→ Task: Please write the following entries out once more, exactly.

→ Study material:
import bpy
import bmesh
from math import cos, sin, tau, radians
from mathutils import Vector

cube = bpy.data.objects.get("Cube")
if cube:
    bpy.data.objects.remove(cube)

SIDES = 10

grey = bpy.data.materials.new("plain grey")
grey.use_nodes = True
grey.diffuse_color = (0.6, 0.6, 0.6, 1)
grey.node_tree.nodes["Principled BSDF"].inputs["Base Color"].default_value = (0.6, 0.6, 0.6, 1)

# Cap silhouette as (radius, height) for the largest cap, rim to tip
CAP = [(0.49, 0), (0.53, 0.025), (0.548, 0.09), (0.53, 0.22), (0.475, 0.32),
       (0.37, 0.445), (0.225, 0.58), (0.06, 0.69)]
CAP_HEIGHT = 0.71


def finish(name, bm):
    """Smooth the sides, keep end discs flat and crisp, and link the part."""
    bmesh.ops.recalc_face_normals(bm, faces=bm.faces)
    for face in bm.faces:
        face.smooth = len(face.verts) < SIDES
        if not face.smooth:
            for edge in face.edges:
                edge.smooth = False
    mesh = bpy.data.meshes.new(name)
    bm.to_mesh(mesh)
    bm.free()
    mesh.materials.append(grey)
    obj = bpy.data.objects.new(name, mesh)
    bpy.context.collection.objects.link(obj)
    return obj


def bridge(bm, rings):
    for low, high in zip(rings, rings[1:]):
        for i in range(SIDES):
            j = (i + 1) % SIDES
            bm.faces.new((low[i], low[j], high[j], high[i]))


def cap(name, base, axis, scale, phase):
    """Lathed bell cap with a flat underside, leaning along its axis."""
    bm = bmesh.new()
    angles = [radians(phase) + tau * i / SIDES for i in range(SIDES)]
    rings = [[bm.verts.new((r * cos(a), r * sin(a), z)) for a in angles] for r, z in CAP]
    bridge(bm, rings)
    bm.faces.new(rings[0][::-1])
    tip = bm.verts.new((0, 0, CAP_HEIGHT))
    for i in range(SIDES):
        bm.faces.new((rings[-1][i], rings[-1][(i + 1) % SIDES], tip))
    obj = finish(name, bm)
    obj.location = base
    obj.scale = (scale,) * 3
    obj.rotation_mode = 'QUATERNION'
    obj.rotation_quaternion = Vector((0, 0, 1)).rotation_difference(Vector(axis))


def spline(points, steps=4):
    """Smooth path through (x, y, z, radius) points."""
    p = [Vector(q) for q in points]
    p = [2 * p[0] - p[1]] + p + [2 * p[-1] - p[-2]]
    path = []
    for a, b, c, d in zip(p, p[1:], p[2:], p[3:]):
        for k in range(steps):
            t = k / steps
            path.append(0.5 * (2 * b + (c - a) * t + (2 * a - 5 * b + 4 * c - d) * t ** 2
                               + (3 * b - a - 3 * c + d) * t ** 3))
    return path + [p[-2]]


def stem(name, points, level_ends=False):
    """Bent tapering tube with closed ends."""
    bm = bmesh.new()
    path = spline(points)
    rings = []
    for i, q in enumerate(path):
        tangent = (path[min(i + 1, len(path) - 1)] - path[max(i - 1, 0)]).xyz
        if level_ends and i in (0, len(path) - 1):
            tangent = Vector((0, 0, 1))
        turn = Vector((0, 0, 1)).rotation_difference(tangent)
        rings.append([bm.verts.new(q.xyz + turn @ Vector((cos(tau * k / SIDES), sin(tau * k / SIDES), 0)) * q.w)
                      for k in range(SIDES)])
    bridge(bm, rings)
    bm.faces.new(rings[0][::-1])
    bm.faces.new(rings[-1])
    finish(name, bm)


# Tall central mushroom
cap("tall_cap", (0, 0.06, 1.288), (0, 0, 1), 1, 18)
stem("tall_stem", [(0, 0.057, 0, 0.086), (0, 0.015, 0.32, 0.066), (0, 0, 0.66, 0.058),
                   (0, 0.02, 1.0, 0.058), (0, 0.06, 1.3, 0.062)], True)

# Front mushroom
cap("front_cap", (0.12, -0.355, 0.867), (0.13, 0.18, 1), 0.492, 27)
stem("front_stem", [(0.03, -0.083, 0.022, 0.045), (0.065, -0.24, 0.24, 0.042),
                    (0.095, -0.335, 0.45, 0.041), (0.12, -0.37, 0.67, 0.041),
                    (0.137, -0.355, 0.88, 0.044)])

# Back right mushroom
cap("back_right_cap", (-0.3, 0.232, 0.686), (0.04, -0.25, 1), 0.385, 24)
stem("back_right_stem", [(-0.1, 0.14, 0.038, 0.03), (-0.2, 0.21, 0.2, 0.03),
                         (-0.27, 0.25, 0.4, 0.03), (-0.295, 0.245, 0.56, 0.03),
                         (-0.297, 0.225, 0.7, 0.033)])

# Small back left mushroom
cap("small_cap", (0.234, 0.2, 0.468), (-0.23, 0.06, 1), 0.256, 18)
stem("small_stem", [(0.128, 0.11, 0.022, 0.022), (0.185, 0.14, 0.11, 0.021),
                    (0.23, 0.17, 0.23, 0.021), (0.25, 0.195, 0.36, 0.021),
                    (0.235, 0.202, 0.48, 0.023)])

→ Response area:
import bpy
import bmesh
from math import cos, sin, tau, radians
from mathutils import Vector

cube = bpy.data.objects.get("Cube")
if cube:
    bpy.data.objects.remove(cube)

SIDES = 10

grey = bpy.data.materials.new("plain grey")
grey.use_nodes = True
grey.diffuse_color = (0.6, 0.6, 0.6, 1)
grey.node_tree.nodes["Principled BSDF"].inputs["Base Color"].default_value = (0.6, 0.6, 0.6, 1)

# Cap silhouette as (radius, height) for the largest cap, rim to tip
CAP = [(0.49, 0), (0.53, 0.025), (0.548, 0.09), (0.53, 0.22), (0.475, 0.32),
       (0.37, 0.445), (0.225, 0.58), (0.06, 0.69)]
CAP_HEIGHT = 0.71


def finish(name, bm):
    """Smooth the sides, keep end discs flat and crisp, and link the part."""
    bmesh.ops.recalc_face_normals(bm, faces=bm.faces)
    for face in bm.faces:
        face.smooth = len(face.verts) < SIDES
        if not face.smooth:
            for edge in face.edges:
                edge.smooth = False
    mesh = bpy.data.meshes.new(name)
    bm.to_mesh(mesh)
    bm.free()
    mesh.materials.append(grey)
    obj = bpy.data.objects.new(name, mesh)
    bpy.context.collection.objects.link(obj)
    return obj


def bridge(bm, rings):
    for low, high in zip(rings, rings[1:]):
        for i in range(SIDES):
            j = (i + 1) % SIDES
            bm.faces.new((low[i], low[j], high[j], high[i]))


def cap(name, base, axis, scale, phase):
    """Lathed bell cap with a flat underside, leaning along its axis."""
    bm = bmesh.new()
    angles = [radians(phase) + tau * i / SIDES for i in range(SIDES)]
    rings = [[bm.verts.new((r * cos(a), r * sin(a), z)) for a in angles] for r, z in CAP]
    bridge(bm, rings)
    bm.faces.new(rings[0][::-1])
    tip = bm.verts.new((0, 0, CAP_HEIGHT))
    for i in range(SIDES):
        bm.faces.new((rings[-1][i], rings[-1][(i + 1) % SIDES], tip))
    obj = finish(name, bm)
    obj.location = base
    obj.scale = (scale,) * 3
    obj.rotation_mode = 'QUATERNION'
    obj.rotation_quaternion = Vector((0, 0, 1)).rotation_difference(Vector(axis))


def spline(points, steps=4):
    """Smooth path through (x, y, z, radius) points."""
    p = [Vector(q) for q in points]
    p = [2 * p[0] - p[1]] + p + [2 * p[-1] - p[-2]]
    path = []
    for a, b, c, d in zip(p, p[1:], p[2:], p[3:]):
        for k in range(steps):
            t = k / steps
            path.append(0.5 * (2 * b + (c - a) * t + (2 * a - 5 * b + 4 * c - d) * t ** 2
                               + (3 * b - a - 3 * c + d) * t ** 3))
    return path + [p[-2]]


def stem(name, points, level_ends=False):
    """Bent tapering tube with closed ends."""
    bm = bmesh.new()
    path = spline(points)
    rings = []
    for i, q in enumerate(path):
        tangent = (path[min(i + 1, len(path) - 1)] - path[max(i - 1, 0)]).xyz
        if level_ends and i in (0, len(path) - 1):
            tangent = Vector((0, 0, 1))
        turn = Vector((0, 0, 1)).rotation_difference(tangent)
        rings.append([bm.verts.new(q.xyz + turn @ Vector((cos(tau * k / SIDES), sin(tau * k / SIDES), 0)) * q.w)
                      for k in range(SIDES)])
    bridge(bm, rings)
    bm.faces.new(rings[0][::-1])
    bm.faces.new(rings[-1])
    finish(name, bm)


# Tall central mushroom
cap("tall_cap", (0, 0.06, 1.288), (0, 0, 1), 1, 18)
stem("tall_stem", [(0, 0.057, 0, 0.086), (0, 0.015, 0.32, 0.066), (0, 0, 0.66, 0.058),
                   (0, 0.02, 1.0, 0.058), (0, 0.06, 1.3, 0.062)], True)

# Front mushroom
cap("front_cap", (0.12, -0.355, 0.867), (0.13, 0.18, 1), 0.492, 27)
stem("front_stem", [(0.03, -0.083, 0.022, 0.045), (0.065, -0.24, 0.24, 0.042),
                    (0.095, -0.335, 0.45, 0.041), (0.12, -0.37, 0.67, 0.041),
                    (0.137, -0.355, 0.88, 0.044)])

# Back right mushroom
cap("back_right_cap", (-0.3, 0.232, 0.686), (0.04, -0.25, 1), 0.385, 24)
stem("back_right_stem", [(-0.1, 0.14, 0.038, 0.03), (-0.2, 0.21, 0.2, 0.03),
                         (-0.27, 0.25, 0.4, 0.03), (-0.295, 0.245, 0.56, 0.03),
                         (-0.297, 0.225, 0.7, 0.033)])

# Small back left mushroom
cap("small_cap", (0.234, 0.2, 0.468), (-0.23, 0.06, 1), 0.256, 18)
stem("small_stem", [(0.128, 0.11, 0.022, 0.022), (0.185, 0.14, 0.11, 0.021),
                    (0.23, 0.17, 0.23, 0.021), (0.25, 0.195, 0.36, 0.021),
                    (0.235, 0.202, 0.48, 0.023)])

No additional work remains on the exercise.